40 Ethics—The Basics UTILITARIAN ETHICS The Disadvantages of Act-Utilitarianism :1. It focuses only on pleasure as a good/goalWhat about friendships, aesthetics (G.E. Moore)?2. It focuses only on consequences as essentialWhat about justice, rights, truth, integrity, reputation (such as keeping promises)?What about backward-looking reasons (experience)?Do the ends justify the means?3. Its impartiality is demanding, and ignores loyalties and supererogatory actions40
41 Ethics—The Basics UTILITARIAN ETHICS The Disadvantages of Rule-Utilitarianism:See criticisms #2 and #3 of Act-UtilitarianismRule-Utilitarianism focuses on happiness as a good/goal. Is happiness what we really want/need?41
42 Ethics—The Basics UTILITARIAN ETHICS The Advantages and Disadvantages of Preference-Utilitarianism:CAN YOU THINK OF ANY EXAMPLES?42
43 Ethics—The Basics UTILITARIAN ETHICS Utilitarian Ethics in Biblical Times“But one of them, Caiaphas, who was high priest that year, said to them, ‘You know nothing, nor do you consider that it is better for you that one man should die instead of the people, so that the whole nation may not perish’"(John 11:49-50).43
44 Ethics—The Basics UTILITARIAN ETHICS Utilitarian Ethics in American HistoryThe decision to use the atom bomb on Hiroshima is not an example of utilitarian ethics, since the Americans did not regard the lives of Japanese civilians as equal to those of American soldiers.However, it is clear that American military history is about sacrifices made by the few (e.g., soldiers) for the benefit of the many (other soldiers).This may be a factor in scientific trials, in which some subjects receive placebos to help advance science…44
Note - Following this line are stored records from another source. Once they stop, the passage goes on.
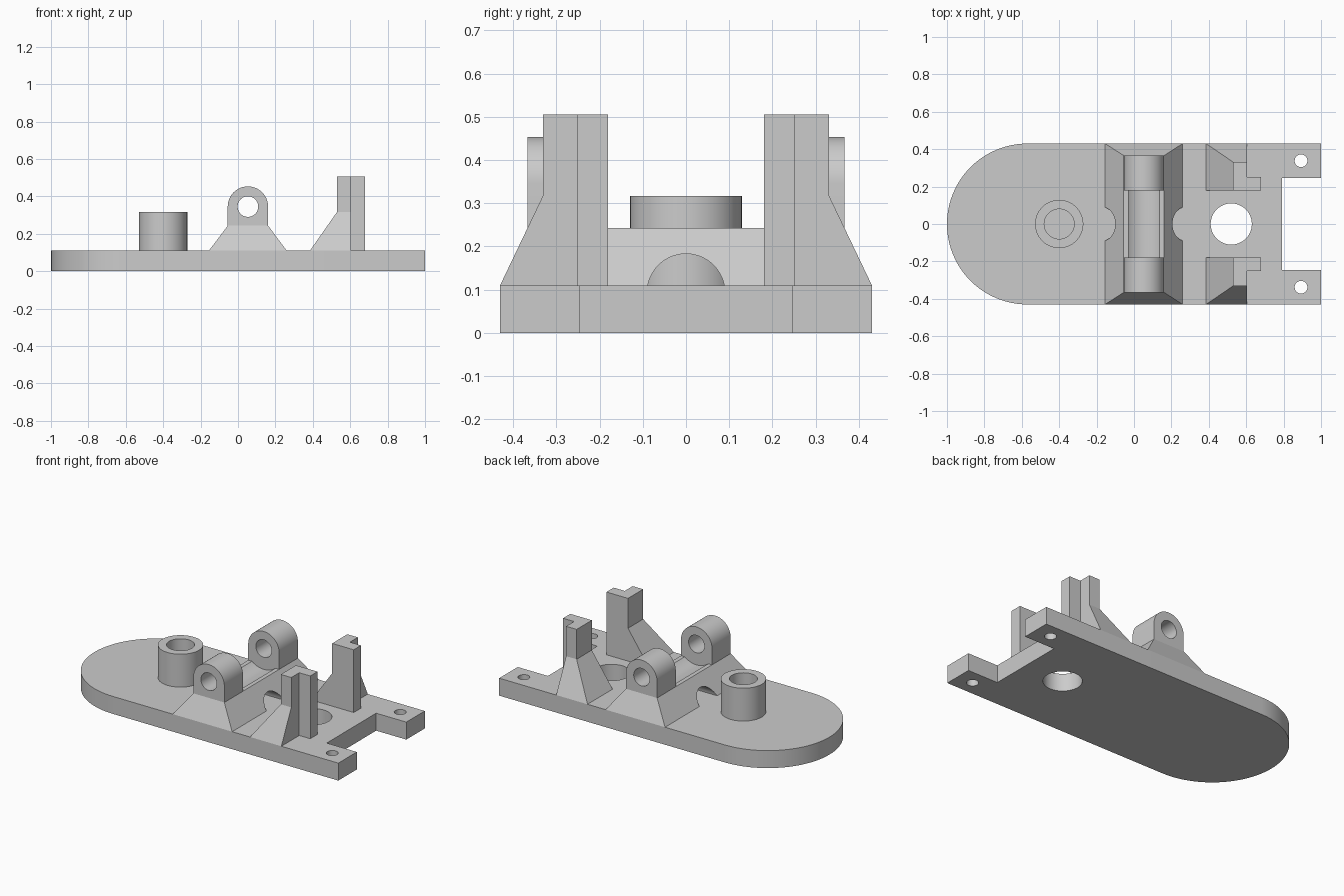
import bpy
import bmesh
from math import cos, sin, pi, radians
from mathutils import Matrix, Vector

if "Cube" in bpy.data.objects:
    bpy.data.objects.remove(bpy.data.objects["Cube"])

grey = bpy.data.materials.new("light grey")
grey.use_nodes = True
colour = (0.6, 0.6, 0.6, 1)
grey.diffuse_color = colour
grey.node_tree.nodes["Principled BSDF"].inputs["Base Color"].default_value = colour

PLATE_TOP = 0.11
HALF_WIDTH = 0.43
PIVOT_X, PIVOT_Z = 0.053, 0.345
LUG_R = 0.108
SADDLE_TOP = 0.243
INNER, LUG_OUT = 0.18, 0.366


def finish(name, bm):
    bmesh.ops.recalc_face_normals(bm, faces=bm.faces)
    mesh = bpy.data.meshes.new(name)
    bm.to_mesh(mesh)
    bm.free()
    mesh.materials.append(grey)
    obj = bpy.data.objects.new(name, mesh)
    bpy.context.collection.objects.link(obj)
    return obj


def extrude(name, points, direction):
    """Sweep a closed outline of 3D points along a direction."""
    bm = bmesh.new()
    face = bm.faces.new([bm.verts.new(p) for p in points])
    moved = bmesh.ops.extrude_face_region(bm, geom=[face])["geom"]
    verts = [v for v in moved if isinstance(v, bmesh.types.BMVert)]
    bmesh.ops.translate(bm, verts=verts, vec=Vector(direction))
    return finish(name, bm)


def frustum(name, bottom, top, z0, z1):
    """Block between two rectangles given as (x0, x1, y0, y1)."""
    bm = bmesh.new()
    rings = []
    for (x0, x1, y0, y1), z in ((bottom, z0), (top, z1)):
        corners = ((x0, y0), (x1, y0), (x1, y1), (x0, y1))
        rings.append([bm.verts.new((x, y, z)) for x, y in corners])
    low, high = rings
    bm.faces.new(low)
    bm.faces.new(high)
    for i in range(4):
        j = (i + 1) % 4
        bm.faces.new((low[i], low[j], high[j], high[i]))
    return finish(name, bm)


def cylinder(name, centre, radius, length, axis="Z"):
    turn = {"X": Matrix.Rotation(pi / 2, 4, "Y"),
            "Y": Matrix.Rotation(pi / 2, 4, "X"),
            "Z": Matrix.Identity(4)}[axis]
    bm = bmesh.new()
    bmesh.ops.create_cone(bm, cap_ends=True, segments=64, radius1=radius,
                          radius2=radius, depth=length,
                          matrix=Matrix.Translation(centre) @ turn)
    return finish(name, bm)


def apply(obj, mod):
    with bpy.context.temp_override(object=obj, active_object=obj):
        bpy.ops.object.modifier_apply(modifier=mod.name)


def cut(obj, *cutters):
    for cutter in cutters:
        cutter.hide_render = True
        mod = obj.modifiers.new("cut", "BOOLEAN")
        mod.operation = "DIFFERENCE"
        mod.solver = "EXACT"
        mod.object = cutter
        apply(obj, mod)
        bpy.data.objects.remove(cutter)


def mirror_y(obj):
    mod = obj.modifiers.new("mirror", "MIRROR")
    mod.use_axis = (False, True, False)
    mod.use_mirror_merge = False
    apply(obj, mod)


# Base plate: round at one end, forked at the other, with bolt holes
arc = [pi / 2 + pi * i / 48 for i in range(49)]
outline = [(HALF_WIDTH * (cos(a) - 1) - 1 + 2 * HALF_WIDTH, HALF_WIDTH * sin(a), 0)
           for a in arc]
outline += [(1, -HALF_WIDTH, 0), (1, -0.246, 0), (0.79, -0.246, 0),
            (0.79, 0.246, 0), (1, 0.246, 0), (1, HALF_WIDTH, 0)]
plate = extrude("base_plate", outline, (0, 0, PLATE_TOP))
cut(plate,
    cylinder("centre_hole", (0.52, 0, 0), 0.11, 1),
    cylinder("left_bolt_hole", (0.893, 0.338, 0), 0.034, 1),
    cylinder("right_bolt_hole", (0.893, -0.338, 0), 0.034, 1))

# Hollow boss
boss = cylinder("boss", (-0.4, 0, (PLATE_TOP + 0.317) / 2), 0.129, 0.317 - PLATE_TOP)
cut(boss, cylinder("bore", (-0.4, 0, 0.3), 0.08, 0.6))

# Sloped saddle with a tunnel and a clearance groove around the pivot
saddle = frustum("saddle", (-0.155, 0.26, -HALF_WIDTH, HALF_WIDTH),
                 (PIVOT_X - LUG_R, PIVOT_X + LUG_R, -LUG_OUT, LUG_OUT),
                 PLATE_TOP, SADDLE_TOP)
cut(saddle,
    cylinder("tunnel", (PIVOT_X, 0, 0.093), 0.09, 1, "X"),
    cylinder("groove", (PIVOT_X, 0, PIVOT_Z), 0.131, 2 * INNER, "Y"))

# Pair of round-topped pivot lugs
profile = [(PIVOT_X + LUG_R * cos(pi * i / 32), INNER,
            PIVOT_Z + LUG_R * sin(pi * i / 32)) for i in range(33)]
profile += [(PIVOT_X - LUG_R, INNER, SADDLE_TOP), (PIVOT_X + LUG_R, INNER, SADDLE_TOP)]
lugs = extrude("pivot_lugs", profile, (0, LUG_OUT - INNER, 0))
cut(lugs, cylinder("pin_hole", (PIVOT_X, 0.3, PIVOT_Z), 0.055, 1, "Y"))
mirror_y(lugs)

# Pair of angle-section posts on tapered feet
foot = frustum("post_feet", (0.385, 0.603, INNER, HALF_WIDTH),
               (0.53, 0.603, INNER, 0.331), PLATE_TOP, 0.317)
upper = frustum("post_uprights", (0.53, 0.603, INNER, 0.331),
                (0.53, 0.603, INNER, 0.331), 0.317, 0.505)
rib = frustum("post_ribs", (0.603, 0.68, INNER, 0.252),
              (0.603, 0.68, INNER, 0.252), PLATE_TOP, 0.505)
for part in (foot, upper, rib):
    mirror_y(part)

# Smooth the round walls, keep the edges sharp
bpy.ops.object.select_all(action="DESELECT")
for part in (plate, boss, saddle, lugs):
    part.select_set(True)
    bpy.context.view_layer.objects.active = part
bpy.ops.object.shade_smooth_by_angle(angle=radians(25))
45 Ethics—The Basics UTILITARIAN ETHICS Utilitarian Ethics in Popular Culture:The Death of Spock in Star Trek II: The Wrath of Khan: “The needs of the many outweigh the needs of the few… or the one.”See Daniel Greenberg’s essay, The Good of the Many or the One: Morality in CommandSometimes in sports, an athlete has to “take one for the team” (e.g. a sacrifice bunt in baseball).45